BASE OIL2018-04-26T07:04:23+00:00

It’s all about the base

Base oils are the foundation for the preparation of a huge variety of hydrocarbon products. The best known of them are the lubricants.  Base oil is produced from refining crude oil or through chemical synthesis. Consisting of hydrocarbons with a length of 18 to 40 carbon atoms, base oils can be either paraffinic or naphthenic in their character depending on the chemical structure and origin of the molecules.

Paraffinic base oils are used mainly to prepare automotive lubricants, as the viscosity behaves the best under temperature variations.  They are also the base to manufacture maritime and railway lubricants, industrial oils, lubricating greases and pharmaceutical products, such as mineral oil.

Naphthenic base oils are used to manufacture insulating oils for transformers, lubricating greases, cutting fluids, oil for compressors and oil for shock absorbers.
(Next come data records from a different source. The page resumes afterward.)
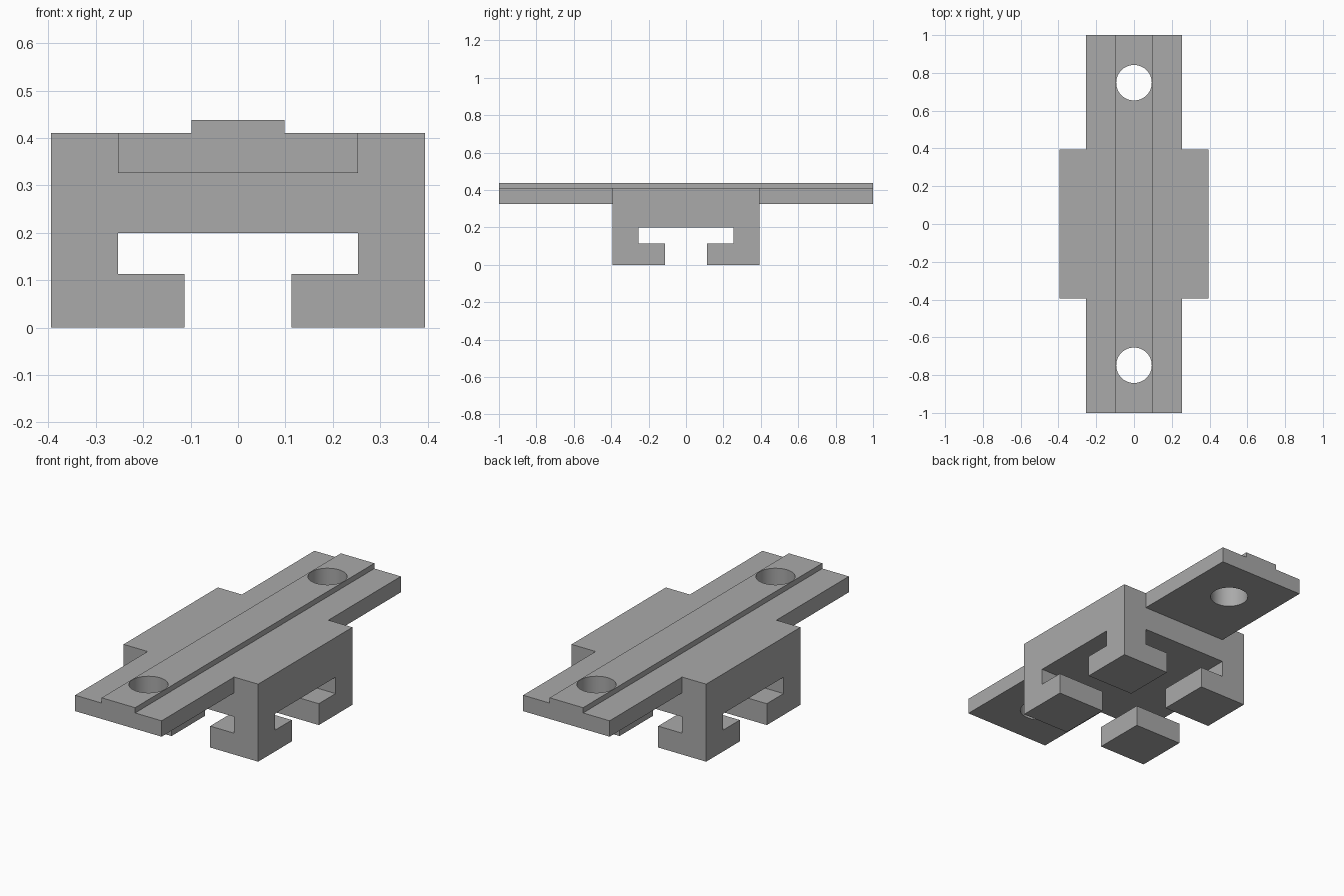
import bpy
import math

cube = bpy.data.objects.get("Cube")
if cube:
    bpy.data.objects.remove(cube, do_unlink=True)

# Shared dimensions
HALF_LENGTH = 1.0
BLOCK = 0.394          # half width of the square block
BAR = 0.253            # half width of the bar and of the wide slot
RAIL = 0.098           # half width of the raised rail
GAP = 0.113            # half width of the slot mouth, also the lip height
SLOT_TOP = 0.2
BAR_BOTTOM = 0.326
DECK = 0.41
TOP = 0.438
HOLE_Y = 0.748
HOLE_RADIUS = 0.094

grey = bpy.data.materials.new("plain grey")
grey.use_nodes = True
colour = (0.4, 0.4, 0.4, 1)
grey.diffuse_color = colour
grey.node_tree.nodes["Principled BSDF"].inputs["Base Color"].default_value = colour


def box(name, half_x, half_y, z0, z1):
    bpy.ops.mesh.primitive_cube_add(size=2, location=(0, 0, (z0 + z1) / 2))
    ob = bpy.context.object
    ob.name = name
    ob.scale = (half_x, half_y, (z1 - z0) / 2)
    bpy.ops.object.transform_apply(location=True, rotation=True, scale=True)
    ob.data.materials.append(grey)
    return ob


def combine(target, tool, operation):
    mod = target.modifiers.new(operation.lower(), "BOOLEAN")
    mod.operation = operation
    mod.solver = "EXACT"
    mod.object = tool
    bpy.context.view_layer.objects.active = target
    bpy.ops.object.modifier_apply(modifier=mod.name)
    bpy.data.objects.remove(tool, do_unlink=True)


# Square block joined with the long bar and its raised rail
body = box("slotted_mounting_block", BLOCK, BLOCK, 0, DECK)
combine(body, box("long_bar", BAR, HALF_LENGTH, BAR_BOTTOM, DECK), "UNION")
combine(body, box("raised_rail", RAIL, HALF_LENGTH, DECK - 0.04, TOP), "UNION")

# Crossing T-shaped slots, leaving four hooked feet
for half, z0, z1 in ((GAP, -0.1, SLOT_TOP - 0.02), (BAR, GAP, SLOT_TOP)):
    combine(body, box("slot_cutter", half, 0.6, z0, z1), "DIFFERENCE")
    combine(body, box("slot_cutter", 0.6, half, z0, z1), "DIFFERENCE")

# Round bolt hole near each end
for side in (-1, 1):
    bpy.ops.mesh.primitive_cylinder_add(
        vertices=64, radius=HOLE_RADIUS, depth=1, location=(0, side * HOLE_Y, DECK))
    drill = bpy.context.object
    drill.data.materials.append(grey)
    combine(body, drill, "DIFFERENCE")

# Smooth hole walls, sharp edges elsewhere
bpy.ops.object.select_all(action="DESELECT")
body.select_set(True)
bpy.context.view_layer.objects.active = body
bpy.ops.object.shade_smooth_by_angle(angle=math.radians(30))
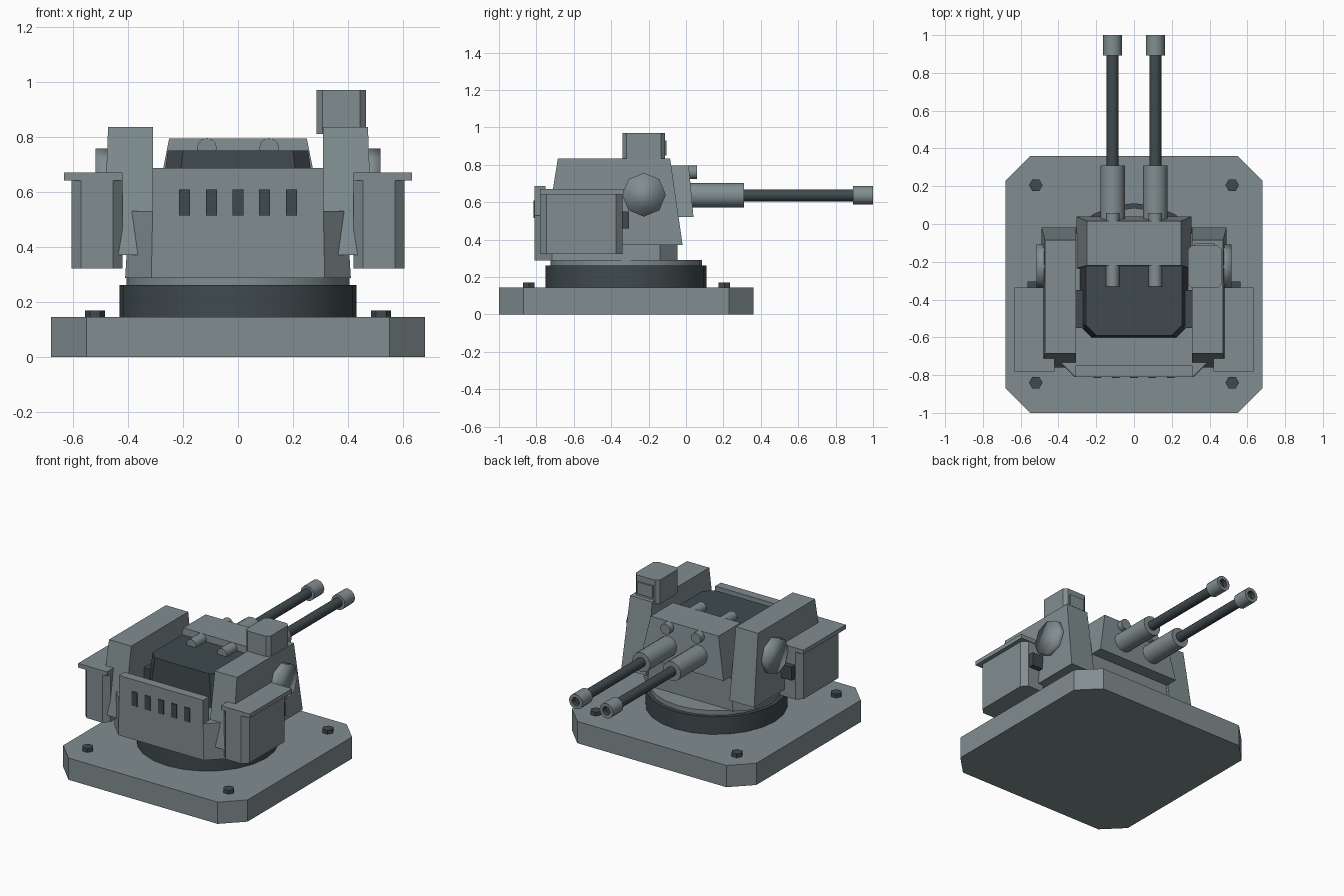
import bpy, bmesh, math
from mathutils import Matrix, Vector

if "Cube" in bpy.data.objects:
    bpy.data.objects.remove(bpy.data.objects["Cube"], do_unlink=True)


def material(name, r, g, b):
    m = bpy.data.materials.new(name)
    m.use_nodes = True
    m.diffuse_color = (r, g, b, 1)
    m.node_tree.nodes["Principled BSDF"].inputs["Base Color"].default_value = (r, g, b, 1)
    return m


GREY = material("armour grey", 0.22, 0.27, 0.28)
DARK = material("dark steel", 0.05, 0.068, 0.075)


def finish(name, bm, mats, smooth=None):
    bmesh.ops.recalc_face_normals(bm, faces=bm.faces)
    me = bpy.data.meshes.new(name)
    bm.to_mesh(me)
    bm.free()
    ob = bpy.data.objects.new(name, me)
    bpy.context.collection.objects.link(ob)
    for m in mats:
        me.materials.append(m)
    if smooth:
        bpy.ops.object.select_all(action='DESELECT')
        bpy.context.view_layer.objects.active = ob
        ob.select_set(True)
        bpy.ops.object.shade_smooth_by_angle(angle=math.radians(smooth))
    return ob


def loft(name, bottom, top, mat):
    """Solid between two matching outlines."""
    bm = bmesh.new()
    a = [bm.verts.new(p) for p in bottom]
    b = [bm.verts.new(p) for p in top]
    bm.faces.new(a)
    bm.faces.new(b)
    for i in range(len(a)):
        j = (i + 1) % len(a)
        bm.faces.new((a[i], a[j], b[j], b[i]))
    return finish(name, bm, [mat])


def outline(x0, x1, y0, y1, z, front=0, back=0):
    """Rectangle with cut corners at its front (-y) and back (+y)."""
    pts = []
    for x, y, sx, sy, c in ((x0, y0, 1, 1, front), (x1, y0, -1, 1, front),
                            (x1, y1, -1, -1, back), (x0, y1, 1, -1, back)):
        if not c:
            pts.append((x, y, z))
        elif sx == sy:
            pts += [(x, y + sy * c, z), (x + sx * c, y, z)]
        else:
            pts += [(x + sx * c, y, z), (x, y + sy * c, z)]
    return pts


def block(name, x, y, z, mat, front=0, back=0):
    x = sorted(x)
    return loft(name, outline(*x, *y, z[0], front, back), outline(*x, *y, z[1], front, back), mat)


def rod(name, start, end, radius, mat, sides=16, smooth=40, turn=0, bore=0):
    """Cylinder from start to end, with an optional dark hole in the far end."""
    start, end = Vector(start), Vector(end)
    d = end - start
    bm = bmesh.new()
    mtx = (Matrix.Translation((start + end) / 2) @ d.to_track_quat('Z', 'Y').to_matrix().to_4x4()
           @ Matrix.Rotation(math.radians(turn), 4, 'Z'))
    bmesh.ops.create_cone(bm, cap_ends=True, segments=sides, radius1=radius, radius2=radius,
                          depth=d.length, matrix=mtx)
    if bore:
        bm.normal_update()
        cap = max(bm.faces, key=lambda f: f.calc_center_median().dot(d))
        bmesh.ops.inset_region(bm, faces=[cap], thickness=bore)
        hole = bmesh.ops.extrude_discrete_faces(bm, faces=[cap])["faces"][0]
        bmesh.ops.translate(bm, verts=hole.verts, vec=-d.normalized() * 0.03)
        hole.material_index = 1
        for e in hole.edges:
            for f in e.link_faces:
                f.material_index = 1
    return finish(name, bm, [mat, DARK], smooth)


# Base slab, bolts and turning ring
CY = -0.32
block("base_slab", (-0.68, 0.68), (-1, 0.36), (0, 0.145), GREY, 0.13, 0.13)
for x in (-0.52, 0.52):
    for y in (-0.84, 0.205):
        rod("base_bolt", (x, y, 0.14), (x, y, 0.17), 0.036, DARK, 6, 30, 30)
rod("turning_ring", (0, CY, 0.145), (0, CY, 0.262), 0.43, DARK, 24)
rod("ring_collar", (0, CY, 0.26), (0, CY, 0.292), 0.405, GREY, 24)

# Hull with a slotted plate
loft("hull", outline(-0.41, 0.41, -0.81, -0.045, 0.288, 0.095, 0.095),
     outline(-0.395, 0.395, -0.81, -0.045, 0.53, 0.085, 0.095), GREY)
block("vent_plate", (-0.31, 0.31), (-0.81, -0.75), (0.53, 0.687), GREY)
for i in range(-2, 3):
    c = i * 0.097
    block("vent_slot", (c - 0.02, c + 0.02), (-0.816, -0.809), (0.515, 0.608), DARK)

# Breech cover and gun shield
loft("breech_cover", outline(-0.285, 0.285, -0.6, -0.2, 0.53, 0.06),
     outline(-0.255, 0.255, -0.59, -0.2, 0.75, 0.055), DARK)
block("breech_trunnion", (-0.32, 0.32), (-0.55, -0.35), (0.53, 0.64), DARK)
loft("gun_shield", outline(-0.305, 0.305, -0.235, 0.04, 0.52),
     outline(-0.25, 0.25, -0.22, 0.015, 0.795), GREY)

# Twin guns
for x in (-0.113, 0.113):
    rod("recoil_rod", (x, -0.33, 0.76), (x, 0.058, 0.76), 0.036, GREY, 12)
    rod("gun_sleeve", (x, -0.02, 0.637), (x, 0.31, 0.637), 0.065, GREY)
    rod("gun_barrel", (x, 0.3, 0.637), (x, 0.92, 0.637), 0.032, DARK, 12)
    rod("gun_muzzle", (x, 0.893, 0.637), (x, 1, 0.637), 0.05, GREY, 12, bore=0.022)

# Side cheeks, pivot discs and lidded side boxes
for s in (-1, 1):
    side = [(-0.76, 0.37), (-0.685, 0.835), (-0.085, 0.835), (-0.018, 0.37)]
    loft("side_cheek", [(s * 0.308, y, z) for y, z in side],
         [(s * (0.472 if z > 0.5 else 0.49), y, z) for y, z in side], GREY)
    rod("pivot_disc", (s * 0.45, -0.225, 0.64), (s * 0.517, -0.225, 0.64), 0.117, GREY, 8, 100)
    block("side_box", (s * 0.42, s * 0.605), (-0.78, -0.34), (0.322, 0.645), GREY, 0.035, 0.035)
    block("box_lid", (s * 0.42, s * 0.633), (-0.78, -0.335), (0.642, 0.67), GREY)
    block("box_bracket", (s * 0.46, s * 0.565), (-0.35, -0.305), (0.46, 0.55), DARK)

# Sight box with its window frame
block("sight_box", (0.285, 0.465), (-0.34, -0.113), (0.81, 0.97), GREY, 0.022, 0.022)
block("sight_window", (0.32, 0.43), (-0.12, -0.104), (0.85, 0.93), GREY)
They can also be used as rubber plasticizers.


What group do you identify with

Group I base oils are the cheapest and least sophisticated on the market.  They are made by a solvent refining –  a process which is less costly and less complex compared with others.  They contain less than 90 percent saturates, have a sulfur level of greater than .03% and exhibit a viscosity index (VI) of somewhere between 80 and 120 (the VI number is unitless).  The higher the VI, the more stable and desirable the viscosity is across a range of operating temperatures.

Group II base oils are manufactured by more complex refining processes than group I oils, like hydrocracking or hydrotreating.  Both of these processes use high-pressure hydrogen to catalytically remove contaminants from
petroleum fractions.  Unlike group I oils, group II base oils are defined as being more than 90 percent saturates, less than 0.03% sulfur.  The higher the number of saturates, the higher molecular bond strength of the oil.  This relates to a better resistance to breakdown or loss of viscosity.

Group III base oils are refined even further than group II oils and contain similar levels of saturates and sulfur, but have viscosity index above 120.  The higher quality allows these synthesized materials to be used in the production of synthetic and semi-synthetic products.  They show excellent molecular uniformity and stability.

Group IV base oils are made from polyalphaolefins (PAOs) and are chemically engineered and 100% synthetic base oils.  Synthetics are derived by a different refining process to offer better performance owing to their consistent molecular structure and purity.  Offering super low volatility (allowing them to perform in the harshest of conditions and temperatures), synthetic base stocks are among the most costly and highest quality available.

Group V base oils are in the whatever all else category, i.e. anything that was not mentioned in the previously defined groups.  They include naphthenic oils, esters, silicones, biolubes and polyglycols.

Dow Chemicals